being home alone can be scary!
Alas, none of those options occurred to us. Our first weekend of uninterrupted coupledom didn't feel like a cause for celebration; it felt like an adjustment.
Here's the thing I've realized about being empty nesters: you've got to make plans. Because without all the busy-ness your kids create - games, carpools, meals, friends, exams, noise and mess - things can get kind of quiet at the old homestead.
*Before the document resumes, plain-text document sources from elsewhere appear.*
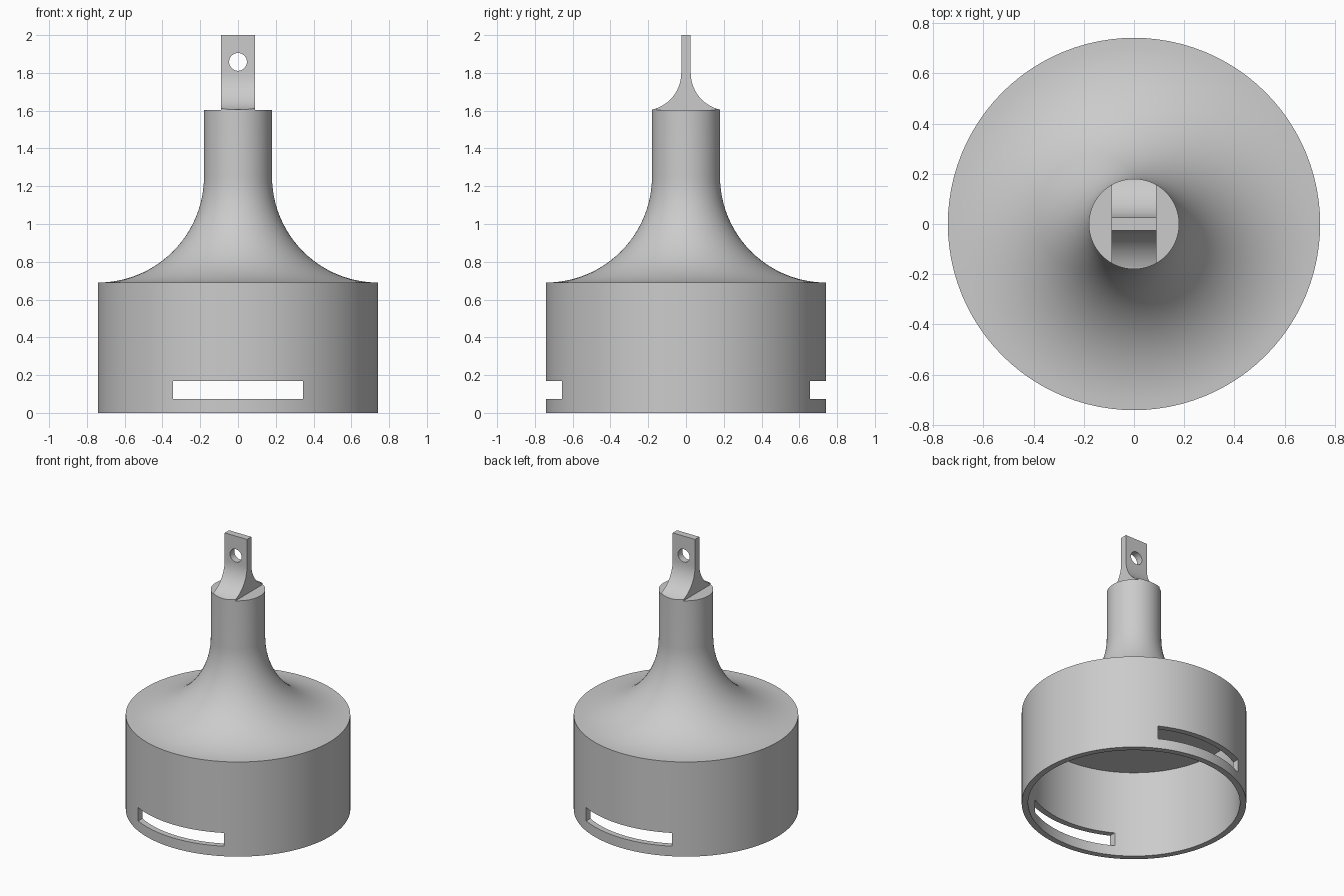
import bpy, bmesh, math

if "Cube" in bpy.data.objects:
    bpy.data.objects.remove(bpy.data.objects["Cube"])

SEG = 96
grey = bpy.data.materials.new("light_grey")
grey.diffuse_color = (0.6, 0.6, 0.6, 1)
grey.use_nodes = True
grey.node_tree.nodes["Principled BSDF"].inputs["Base Color"].default_value = grey.diffuse_color


def finish(name, bm):
    bmesh.ops.recalc_face_normals(bm, faces=bm.faces)
    mesh = bpy.data.meshes.new(name)
    bm.to_mesh(mesh)
    bm.free()
    mesh.materials.append(grey)
    obj = bpy.data.objects.new(name, mesh)
    bpy.context.collection.objects.link(obj)
    return obj


def lathe(name, profile):
    """Spin an (r, z) profile, starting and ending on the axis, around z."""
    bm = bmesh.new()
    verts = [bm.verts.new((r, 0, z)) for r, z in profile]
    edges = [bm.edges.new(p) for p in zip(verts, verts[1:])]
    bmesh.ops.spin(bm, geom=verts + edges, cent=(0, 0, 0), axis=(0, 0, 1),
                   angle=2 * math.pi, steps=SEG, use_merge=True)
    bmesh.ops.remove_doubles(bm, verts=bm.verts, dist=1e-5)
    return finish(name, bm)


def extrude_x(name, points, half):
    """Extrude a (y, z) outline along x, centred on x = 0."""
    bm = bmesh.new()
    face = bm.faces.new([bm.verts.new((-half, y, z)) for y, z in points])
    out = bmesh.ops.extrude_face_region(bm, geom=[face])
    moved = [v for v in out["geom"] if isinstance(v, bmesh.types.BMVert)]
    bmesh.ops.translate(bm, verts=moved, vec=(2 * half, 0, 0))
    return finish(name, bm)


def boolean(obj, cutter, operation):
    mod = obj.modifiers.new(operation.lower(), "BOOLEAN")
    mod.operation, mod.solver, mod.object = operation, "EXACT", cutter
    bpy.context.view_layer.objects.active = obj
    bpy.ops.object.modifier_apply(modifier=mod.name)
    bpy.data.objects.remove(cutter)


def smooth(obj):
    bpy.ops.object.select_all(action="DESELECT")
    obj.select_set(True)
    bpy.context.view_layer.objects.active = obj
    bpy.ops.object.shade_smooth_by_angle(angle=math.radians(30))


# Bell: hollow cup, concave shoulder and solid neck
R, NECK, RIM, TOP = 0.742, 0.18, 0.69, 1.603
cove = R - NECK
shoulder = [(R - cove * math.sin(a), RIM + cove * (1 - math.cos(a)))
            for a in (math.pi / 2 * i / 24 for i in range(25))]
bell = lathe("bell_body", [(0, 0.635), (0.70, 0.635), (0.70, 0), (R, 0)]
             + shoulder + [(NECK, TOP), (0, TOP)])

# Slot through the front and back walls
slot = extrude_x("slot_cutter", [(-1, 0.073), (1, 0.073), (1, 0.17), (-1, 0.17)], 0.345)
boolean(bell, slot, "DIFFERENCE")
smooth(bell)

# Hanging tab: thin plate flaring down to the neck edge
T, FR = 0.025, 0.2
flare = [(T + FR * (1 - math.cos(a)), 1.8 - FR * math.sin(a))
         for a in (math.pi / 2 * i / 16 for i in range(17))]
side = [(T, 2.0)] + flare + [(T + FR, 1.59)]
tab = extrude_x("hanging_tab", side + [(-y, z) for y, z in reversed(side)], 0.09)
boolean(tab, lathe("trim", [(0, 1.595), (NECK, 1.595), (NECK, 2.1), (0, 2.1)]), "INTERSECT")

# Round hole through the tab
bpy.ops.mesh.primitive_cylinder_add(vertices=48, radius=0.047, depth=0.4,
                                    location=(0, 0, 1.858), rotation=(math.pi / 2, 0, 0))
boolean(tab, bpy.context.object, "DIFFERENCE")
smooth(tab)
If this is sounding depressingly over the hill, take heart. Liam and I aren't ready to pull out the rocking chairs and slurp cream o' chicken soup yet. As the weekend progressed, we got the hang of things. We went to the beach and caught some rays. We watched World Cup soccer at World of Beer in Evanston. We walked into town for dinner. We played our traditional annual round of best ball golf in Winnetka. We saw friends. We cooked breakfast. We took time apart to do our own stuff too, cause who really needs to hang out with anyone - even your beloved - for three days straight? And yes, indeedy (Nick and Emma you might want to stop reading now) we found time for some intimate connection.
Our daughter still has another year of high school, but it's a good thing we're figuring this empty nest stuff out now. According to the New York Times, "gray divorce" (divorce among people over 50) is on the rise, the majority of which are initiated by women.
My takeaway from this "Empty Nest Test" is this:"While divorce rates over all have stabilized and even inched downward, the divorce rate among people 50 and older has doubled since 1990, according to an analysis of census data by professors at Bowling Green State University in Bowling Green, Ohio. That’s especially significant because half the married population is older than 50. " Full article at NYTimes.com
1. Be proactive, make plans to do fun things together, try something new!
2. Don't freak out if things get a little quiet.
3. Have your own interests and encourage your mate to pursue his.
4. View the changes positively, for both you and your kids. You might as well embrace this stage of life, 'cause there's no going back!
Do you have any tips to negotiate your relationship after the kids leave home? If so, I'd love to hear them.